The opinion began three years ago, when the girls started wearing the bracelets stating "I (heart sign) Boobies! (KEEP A BREAST)." The bracelets came from an organization that wanted to open a dialog about body image and breast cancer.
School administrators, however, worried that the bracelets were an unneeded invitation to middle school boys to make lewd comments and banned them.
A battle over the bracelets made it all the way to the full appeals court, which ruled the school district cannot ban them, citing their right to free speech.
Lawyers for the school district did not return calls and emails for comment.
The school district, joined by the Pennsylvania Association of School Boards argued that allowing the bracelets would open the door to a parade of other, more vulgar slogans with seemingly political or social statements. They said these included a t-shirt that reads "Save the ta-tas" (another breast cancer group), an advertisement for testicular cancer research that reads "balls" and one for human Papillomaviruses that says "I (heart sign) va jay jays," according to court papers filed by the association.
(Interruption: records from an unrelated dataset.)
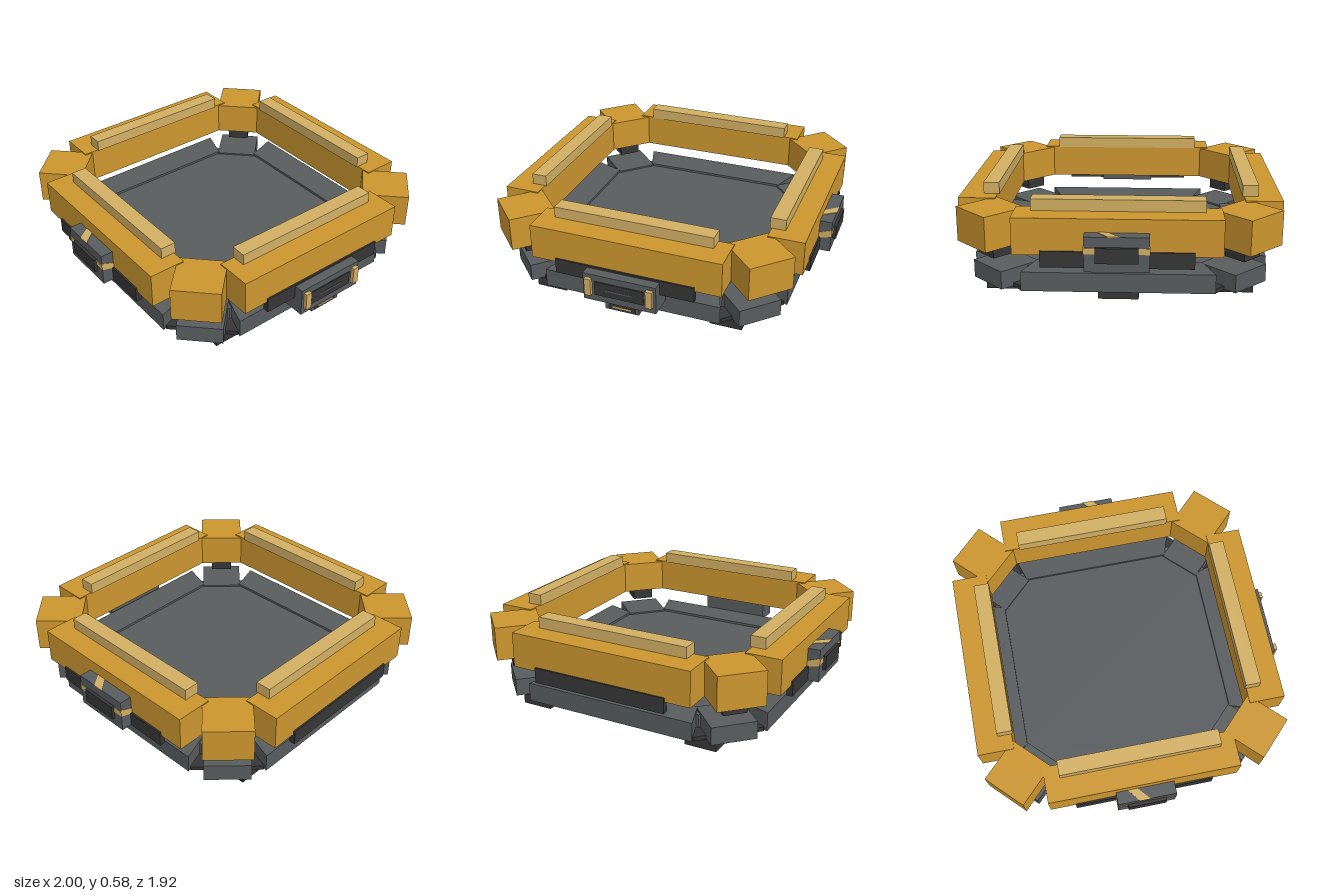
import * as THREE from 'three';

const mat = (name, color) => new THREE.MeshStandardMaterial({ name, color, flatShading: true });

export function createModel() {
  const gold = mat('gold', 0xcc962f);
  const paleGold = mat('pale gold', 0xd2b064);
  const grey = mat('slate grey', 0x585c5e);
  const dark = mat('dark grey', 0x363636);

  const model = new THREE.Group();
  model.name = 'squareFramePlatform';
  // all main parts are centred slightly behind the origin
  const body = new THREE.Group();
  body.name = 'body';
  body.position.z = -0.04;
  model.add(body);

  // box from its minimum and maximum on each axis
  function box(parent, name, m, x0, x1, y0, y1, z0, z1) {
    const mesh = new THREE.Mesh(new THREE.BoxGeometry(x1 - x0, y1 - y0, z1 - z0), m);
    mesh.position.set((x0 + x1) / 2, (y0 + y1) / 2, (z0 + z1) / 2);
    mesh.name = name;
    parent.add(mesh);
    return mesh;
  }

  // horizontal slab from an outline of [x, z] points
  function slab(parent, name, m, pts, y0, y1) {
    const shape = new THREE.Shape(pts.map(([x, z]) => new THREE.Vector2(x, z)));
    const geo = new THREE.ExtrudeGeometry(shape, { depth: y1 - y0, bevelEnabled: false });
    geo.rotateX(Math.PI / 2).translate(0, y1, 0);
    const mesh = new THREE.Mesh(geo, m);
    mesh.name = name;
    parent.add(mesh);
    return mesh;
  }

  const octagon = (h, c) => [[h, -c], [h, c], [c, h], [-c, h], [-h, c], [-h, -c], [-c, -h], [c, -h]];

  // base: underside plate and floor
  slab(body, 'undersidePlate', dark, octagon(0.81, 0.53), 0.065, 0.09);
  slab(body, 'floor', grey, octagon(0.7, 0.5), 0.09, 0.165);

  for (let i = 0; i < 4; i++) {
    // one side of the frame, repeated around
    const side = new THREE.Group();
    side.name = 'side' + (i + 1);
    side.rotation.y = (i * Math.PI) / 2;
    body.add(side);
    slab(side, 'baseBeam', grey, [[-0.53, 0.83], [-0.465, 0.64], [0.465, 0.64], [0.53, 0.83]], 0.07, 0.18);
    box(side, 'upperBeam', gold, -0.56, 0.56, 0.31, 0.515, 0.7, 0.91);
    box(side, 'topRail', paleGold, -0.47, 0.47, 0.513, 0.58, 0.69, 0.78);
    box(side, 'sideStrip', dark, -0.41, 0.41, 0.245, 0.335, 0.885, 0.92);

    // one corner, turned by 45 degrees
    const corner = new THREE.Group();
    corner.name = 'corner' + (i + 1);
    corner.rotation.y = Math.PI / 4 + (i * Math.PI) / 2;
    body.add(corner);
    box(corner, 'upperCornerBlock', gold, -0.135, 0.135, 0.31, 0.508, 0.855, 1.125);
    box(corner, 'cornerStud', dark, -0.067, 0.067, 0.235, 0.315, 0.895, 1.03);
    box(corner, 'baseCornerBlock', grey, -0.13, 0.13, 0.072, 0.175, 0.77, 1.029);
  }

  // six feet
  for (const s of [1, -1]) {
    const mid = s * 0.67, end = s * 0.54;
    box(body, 'middleFoot', dark, mid - 0.088, mid + 0.088, 0, 0.07, -0.113, 0.113);
    for (const z of [0.66, -0.66])
      box(body, 'cornerFoot', dark, end - 0.094, end + 0.094, 0, 0.07, z - 0.094, z + 0.094);
  }

  // connector on each flank, with a slanted painted band
  for (let i = 0; i < 2; i++) {
    const port = new THREE.Group();
    port.name = i ? 'rightConnector' : 'leftConnector';
    port.rotation.y = i * Math.PI;
    body.add(port);
    box(port, 'connectorBody', grey, 0.82, 0.982, 0.247, 0.44, -0.172, 0.172);
    box(port, 'connectorSocket', dark, 0.97, 1.0, 0.3, 0.385, -0.113, 0.113);
    slab(port, 'topBand', paleGold, [[0.9, 0.11], [0.9, 0.055], [0.985, -0.02], [0.985, 0.045]], 0.438, 0.443);
    for (const s of [1, -1]) {
      const shape = new THREE.Shape();
      shape.moveTo(0.9, 0.325).lineTo(0.984, 0.347).lineTo(0.984, 0.392).lineTo(0.9, 0.36).closePath();
      const band = new THREE.Mesh(new THREE.ExtrudeGeometry(shape, { depth: 0.005, bevelEnabled: false }), paleGold);
      band.position.z = s > 0 ? 0.17 : -0.175;
      band.name = 'endBand';
      port.add(band);
      box(port, 'faceBand', paleGold, 0.98, 0.985, 0.347, 0.38, s * 0.143 - 0.029, s * 0.143 + 0.029);
    }
  }

  // front connector
  const front = new THREE.Group();
  front.name = 'frontConnector';
  model.add(front);
  box(front, 'connectorBody', grey, -0.215, 0.215, 0.157, 0.325, 0.8, 0.936);
  box(front, 'connectorSocket', dark, -0.145, 0.145, 0.2, 0.285, 0.93, 0.942);
  box(front, 'socketInset', grey, -0.08, 0.08, 0.237, 0.246, 0.938, 0.944);
  for (const s of [1, -1])
    box(front, 'connectorPost', paleGold, s * 0.18 - 0.019, s * 0.18 + 0.019, 0.198, 0.303, 0.93, 0.958);
  box(front, 'lowerHousing', grey, -0.1, 0.1, 0.095, 0.16, 0.78, 0.905);
  box(front, 'lowerPanel', dark, -0.08, 0.08, 0.103, 0.152, 0.902, 0.909);
  for (const [y, w] of [[0.118, 0.055], [0.142, 0.07]])
    box(front, 'lowerPanelStripe', paleGold, -w, w, y - 0.005, y + 0.005, 0.905, 0.911);

  return model;
}
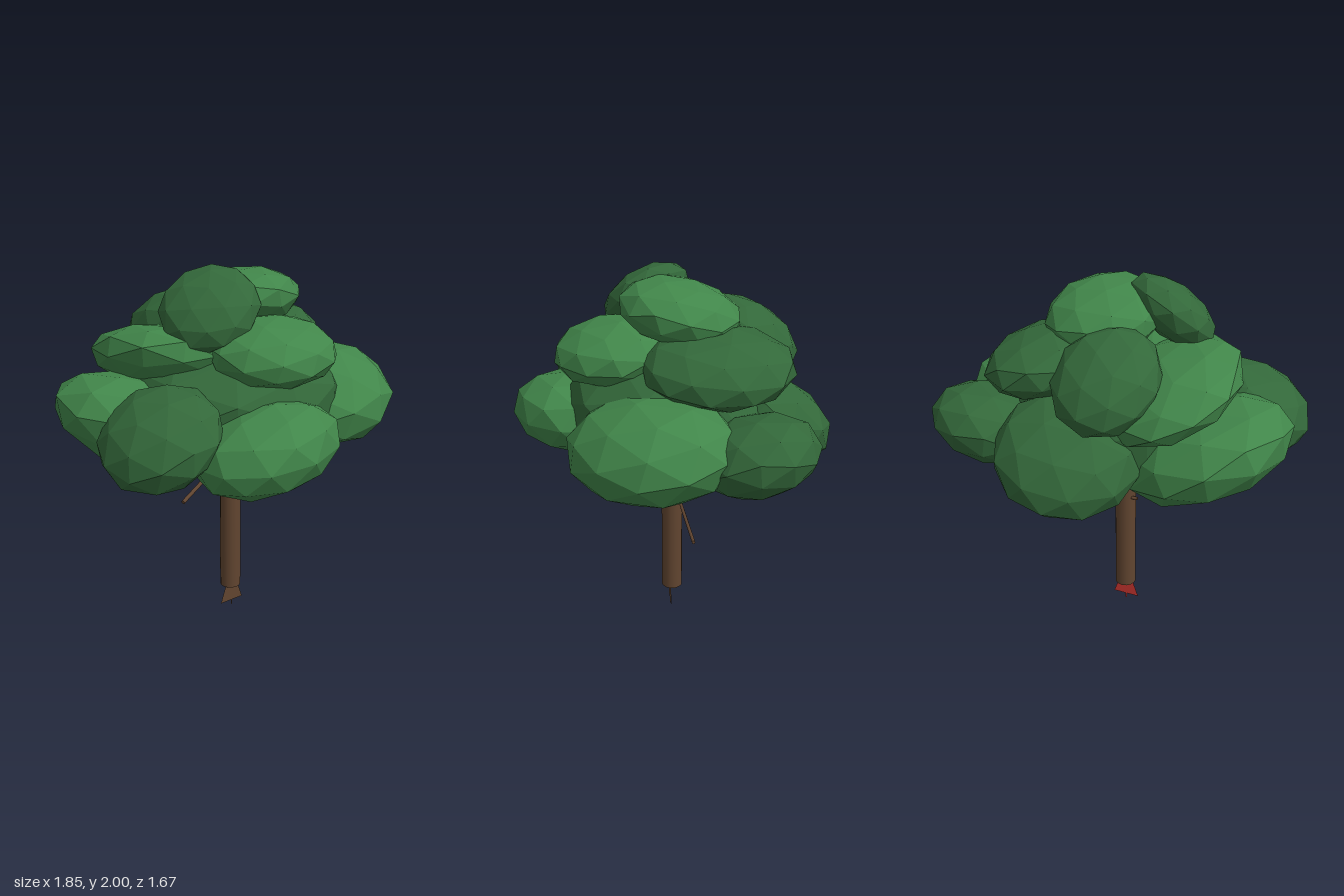
import * as THREE from 'three';

const mat = (name, color, extra = {}) => {
  const m = new THREE.MeshStandardMaterial({ color, ...extra });
  m.name = name;
  return m;
};

export function createModel() {
  const tree = new THREE.Group();
  tree.name = 'tree';

  const light = mat('light leaf green', 0x41864a, { flatShading: true });
  const mid = mat('mid leaf green', 0x33683a, { flatShading: true });
  const bark = mat('bark brown', 0x614530);
  const rootRed = mat('root back red', 0xcc3630);

  const add = (parent, name, geometry, material) => {
    const mesh = new THREE.Mesh(geometry, material);
    mesh.name = name;
    parent.add(mesh);
    return mesh;
  };

  // Leaf clumps: faceted ellipsoids [name, material, centre, radii, rotation]
  const clumps = [
    ['innerCrown', mid, [0, 1.3, 0], [0.62, 0.36, 0.57], [0, 0, 0]],
    ['lowerFrontClump', light, [-0.175, 1.195, 0.52], [0.395, 0.22, 0.32], [-0.15, 0, 0.15]],
    ['lowerLeftClump', light, [0.51, 1.255, 0.15], [0.45, 0.255, 0.39], [0.12, Math.PI / 4, 0]],
    ['lowerBackLeftClump', mid, [0.61, 1.235, -0.35], [0.32, 0.2, 0.31], [0.2, 0, 0.2]],
    ['lowerFrontRightClump', mid, [-0.64, 1.285, 0.29], [0.31, 0.2, 0.32], [0.15, 0, 0.5]],
    ['lowerBackRightClump', light, [-0.5, 1.215, -0.15], [0.46, 0.24, 0.43], [0, 0, -0.4]],
    ['lowerBackClump', mid, [0.09, 1.24, -0.51], [0.38, 0.21, 0.36], [-0.5, 0, 0.15]],
    ['middleFrontClump', light, [0.03, 1.6, 0.29], [0.345, 0.165, 0.32], [0.1, 0, 0]],
    ['middleLeftClump', mid, [0.33, 1.59, -0.2], [0.32, 0.17, 0.39], [0, 0, -0.2]],
    ['middleRightClump', light, [-0.32, 1.52, -0.17], [0.37, 0.165, 0.42], [-0.25, 0, -0.3]],
    ['middleBackClump', mid, [-0.08, 1.62, -0.41], [0.27, 0.18, 0.31], [-0.55, 0, 0]],
    ['topLeftClump', light, [0.09, 1.805, -0.04], [0.305, 0.16, 0.32], [-0.2, 0, -0.05]],
    ['topRightClump', mid, [-0.215, 1.812, 0.1], [0.26, 0.135, 0.25], [0.5, 0, 0.5]],
  ];
  const crown = new THREE.Group();
  crown.name = 'crown';
  tree.add(crown);
  clumps.forEach(([name, material, centre, radii, rotation], i) => {
    const g = new THREE.IcosahedronGeometry(1, 1);
    g.rotateY(i * 1.3).rotateX(i * 0.7); // vary the facets
    g.scale(...radii);
    const mesh = add(crown, name, g, material);
    mesh.position.set(...centre);
    mesh.rotation.set(...rotation);
  });

  // Trunk
  const trunk = add(tree, 'trunk', new THREE.CylinderGeometry(0.058, 0.058, 1.16, 14), bark);
  trunk.position.set(-0.008, 0.72, -0.01);

  // Thin straight branches between two points
  const branch = (name, from, to, radius) => {
    const a = new THREE.Vector3(...from), b = new THREE.Vector3(...to);
    const dir = b.clone().sub(a);
    const mesh = add(tree, name, new THREE.CylinderGeometry(radius, radius, dir.length(), 8), bark);
    mesh.position.copy(a).add(b).multiplyScalar(0.5);
    mesh.quaternion.setFromUnitVectors(new THREE.Vector3(0, 1, 0), dir.normalize());
  };
  branch('leftBranch', [-0.09, 0.74, -0.034], [0.55, 0.74, -0.055], 0.009);
  branch('rightBranch', [0.03, 0.995, -0.005], [-0.43, 0.84, 0.155], 0.011);
  branch('backBranch', [0, 1.02, 0], [-0.03, 0.935, -0.15], 0.01);

  // Flat flared root with a short tip: brown front face, red back face
  const rootOutline = [
    [-0.045, 0.14], [-0.083, 0.03], [-0.012, 0.03], [-0.012, 0],
    [-0.003, 0], [-0.003, 0.03], [0.069, 0.03], [0.032, 0.14],
  ];
  const rootFace = (mirror) => new THREE.ShapeGeometry(
    new THREE.Shape(rootOutline.map(([x, y]) => new THREE.Vector2(x * mirror, y))));
  add(tree, 'rootFront', rootFace(1), bark);
  add(tree, 'rootBack', rootFace(-1).rotateY(Math.PI), rootRed);

  return tree;
}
The court found that helping students navigate these questions falls within the school's duty to train them as citizens.
"Schools cannot avoid teaching citizens-in-training how to appropriately navigate the 'marketplace of ideas.' Just because letting in one idea might invite even more difficult judgment calls about other ideas cannot justify suppressing speech of genuine social value," the court said.
(Editing by Barbara Goldberg and Andrew Hay)